• [Activity]:
Output exactly the lines from the one holding "angle = math.degrees(math.atan2(c.y, c.x))" through the final line of the entries.

• [Dataset content]:
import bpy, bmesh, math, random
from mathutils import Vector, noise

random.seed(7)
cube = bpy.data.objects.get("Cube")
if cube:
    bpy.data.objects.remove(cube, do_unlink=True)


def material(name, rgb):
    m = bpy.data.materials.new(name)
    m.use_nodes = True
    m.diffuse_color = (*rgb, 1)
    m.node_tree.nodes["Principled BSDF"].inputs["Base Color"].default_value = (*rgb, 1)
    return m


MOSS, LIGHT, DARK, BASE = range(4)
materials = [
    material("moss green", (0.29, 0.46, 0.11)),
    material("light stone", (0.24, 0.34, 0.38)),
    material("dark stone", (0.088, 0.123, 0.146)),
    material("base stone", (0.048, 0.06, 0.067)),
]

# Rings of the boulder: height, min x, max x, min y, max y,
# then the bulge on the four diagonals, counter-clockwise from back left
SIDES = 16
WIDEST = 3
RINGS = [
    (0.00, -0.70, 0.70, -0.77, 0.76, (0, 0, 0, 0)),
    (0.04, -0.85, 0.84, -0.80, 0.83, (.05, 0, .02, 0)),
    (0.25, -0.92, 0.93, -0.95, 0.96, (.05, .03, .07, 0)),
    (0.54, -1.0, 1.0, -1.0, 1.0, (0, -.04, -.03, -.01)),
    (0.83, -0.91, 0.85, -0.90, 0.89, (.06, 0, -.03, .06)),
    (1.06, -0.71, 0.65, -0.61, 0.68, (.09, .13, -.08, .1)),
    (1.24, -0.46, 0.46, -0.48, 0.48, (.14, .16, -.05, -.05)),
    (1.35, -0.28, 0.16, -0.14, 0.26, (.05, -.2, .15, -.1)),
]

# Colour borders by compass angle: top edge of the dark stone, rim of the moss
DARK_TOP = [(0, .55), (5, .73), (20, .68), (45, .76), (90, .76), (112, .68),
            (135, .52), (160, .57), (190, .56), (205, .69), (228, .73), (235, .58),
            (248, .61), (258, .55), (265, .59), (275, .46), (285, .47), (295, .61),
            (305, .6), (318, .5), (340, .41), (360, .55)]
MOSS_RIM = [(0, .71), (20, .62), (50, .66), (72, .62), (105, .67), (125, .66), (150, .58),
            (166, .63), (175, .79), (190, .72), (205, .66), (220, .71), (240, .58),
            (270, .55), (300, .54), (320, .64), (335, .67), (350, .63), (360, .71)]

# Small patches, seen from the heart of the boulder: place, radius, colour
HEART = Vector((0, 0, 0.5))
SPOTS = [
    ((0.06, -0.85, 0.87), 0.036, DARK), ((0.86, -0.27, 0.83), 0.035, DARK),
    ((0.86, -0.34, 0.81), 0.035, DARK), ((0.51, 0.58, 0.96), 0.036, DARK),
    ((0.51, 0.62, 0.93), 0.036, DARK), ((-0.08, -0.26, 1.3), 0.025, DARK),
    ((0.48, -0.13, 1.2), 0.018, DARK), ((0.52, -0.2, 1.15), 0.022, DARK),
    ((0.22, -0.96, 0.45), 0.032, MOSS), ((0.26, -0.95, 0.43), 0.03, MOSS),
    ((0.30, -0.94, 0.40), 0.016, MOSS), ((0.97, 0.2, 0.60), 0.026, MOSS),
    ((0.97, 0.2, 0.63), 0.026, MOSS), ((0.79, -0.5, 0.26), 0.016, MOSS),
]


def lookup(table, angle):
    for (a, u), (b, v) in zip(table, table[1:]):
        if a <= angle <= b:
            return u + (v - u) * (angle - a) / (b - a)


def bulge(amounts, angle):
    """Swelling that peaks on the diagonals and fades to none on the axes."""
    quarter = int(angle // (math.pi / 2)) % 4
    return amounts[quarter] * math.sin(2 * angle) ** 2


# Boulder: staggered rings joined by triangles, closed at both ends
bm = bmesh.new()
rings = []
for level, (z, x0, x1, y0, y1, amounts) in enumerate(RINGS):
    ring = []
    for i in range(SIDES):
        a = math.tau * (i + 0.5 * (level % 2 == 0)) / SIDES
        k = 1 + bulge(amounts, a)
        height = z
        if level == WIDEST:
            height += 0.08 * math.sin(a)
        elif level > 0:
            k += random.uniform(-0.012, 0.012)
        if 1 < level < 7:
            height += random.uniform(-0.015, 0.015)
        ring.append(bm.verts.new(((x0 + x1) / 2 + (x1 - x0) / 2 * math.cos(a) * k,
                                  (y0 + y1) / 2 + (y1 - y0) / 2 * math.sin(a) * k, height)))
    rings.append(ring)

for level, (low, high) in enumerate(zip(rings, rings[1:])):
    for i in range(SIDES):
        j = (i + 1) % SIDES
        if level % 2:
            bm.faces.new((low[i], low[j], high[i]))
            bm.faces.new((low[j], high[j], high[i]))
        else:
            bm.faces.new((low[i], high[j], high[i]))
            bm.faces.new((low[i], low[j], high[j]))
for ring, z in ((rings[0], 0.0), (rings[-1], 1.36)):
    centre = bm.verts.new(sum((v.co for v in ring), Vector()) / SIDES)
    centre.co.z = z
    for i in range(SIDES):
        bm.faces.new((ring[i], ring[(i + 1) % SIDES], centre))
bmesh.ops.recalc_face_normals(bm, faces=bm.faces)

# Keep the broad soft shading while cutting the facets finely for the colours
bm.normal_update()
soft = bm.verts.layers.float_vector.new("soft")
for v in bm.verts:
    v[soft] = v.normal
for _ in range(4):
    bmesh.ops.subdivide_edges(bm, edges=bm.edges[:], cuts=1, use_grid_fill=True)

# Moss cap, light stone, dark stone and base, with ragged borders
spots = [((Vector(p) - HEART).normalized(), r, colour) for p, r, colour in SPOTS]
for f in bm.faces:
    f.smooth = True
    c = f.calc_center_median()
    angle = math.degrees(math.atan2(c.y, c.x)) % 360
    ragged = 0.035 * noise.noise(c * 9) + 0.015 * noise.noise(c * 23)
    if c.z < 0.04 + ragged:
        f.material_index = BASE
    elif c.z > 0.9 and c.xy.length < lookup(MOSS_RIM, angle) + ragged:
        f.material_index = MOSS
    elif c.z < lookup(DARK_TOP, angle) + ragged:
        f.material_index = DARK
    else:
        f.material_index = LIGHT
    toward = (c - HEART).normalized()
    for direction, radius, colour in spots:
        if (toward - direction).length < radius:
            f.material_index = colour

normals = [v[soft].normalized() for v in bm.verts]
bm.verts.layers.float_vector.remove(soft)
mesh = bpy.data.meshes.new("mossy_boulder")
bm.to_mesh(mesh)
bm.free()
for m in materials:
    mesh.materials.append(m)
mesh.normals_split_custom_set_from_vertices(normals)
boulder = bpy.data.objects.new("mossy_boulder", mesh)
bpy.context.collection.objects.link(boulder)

• [Your solution]:
    angle = math.degrees(math.atan2(c.y, c.x)) % 360
    ragged = 0.035 * noise.noise(c * 9) + 0.015 * noise.noise(c * 23)
    if c.z < 0.04 + ragged:
        f.material_index = BASE
    elif c.z > 0.9 and c.xy.length < lookup(MOSS_RIM, angle) + ragged:
        f.material_index = MOSS
    elif c.z < lookup(DARK_TOP, angle) + ragged:
        f.material_index = DARK
    else:
        f.material_index = LIGHT
    toward = (c - HEART).normalized()
    for direction, radius, colour in spots:
        if (toward - direction).length < radius:
            f.material_index = colour

normals = [v[soft].normalized() for v in bm.verts]
bm.verts.layers.float_vector.remove(soft)
mesh = bpy.data.meshes.new("mossy_boulder")
bm.to_mesh(mesh)
bm.free()
for m in materials:
    mesh.materials.append(m)
mesh.normals_split_custom_set_from_vertices(normals)
boulder = bpy.data.objects.new("mossy_boulder", mesh)
bpy.context.collection.objects.link(boulder)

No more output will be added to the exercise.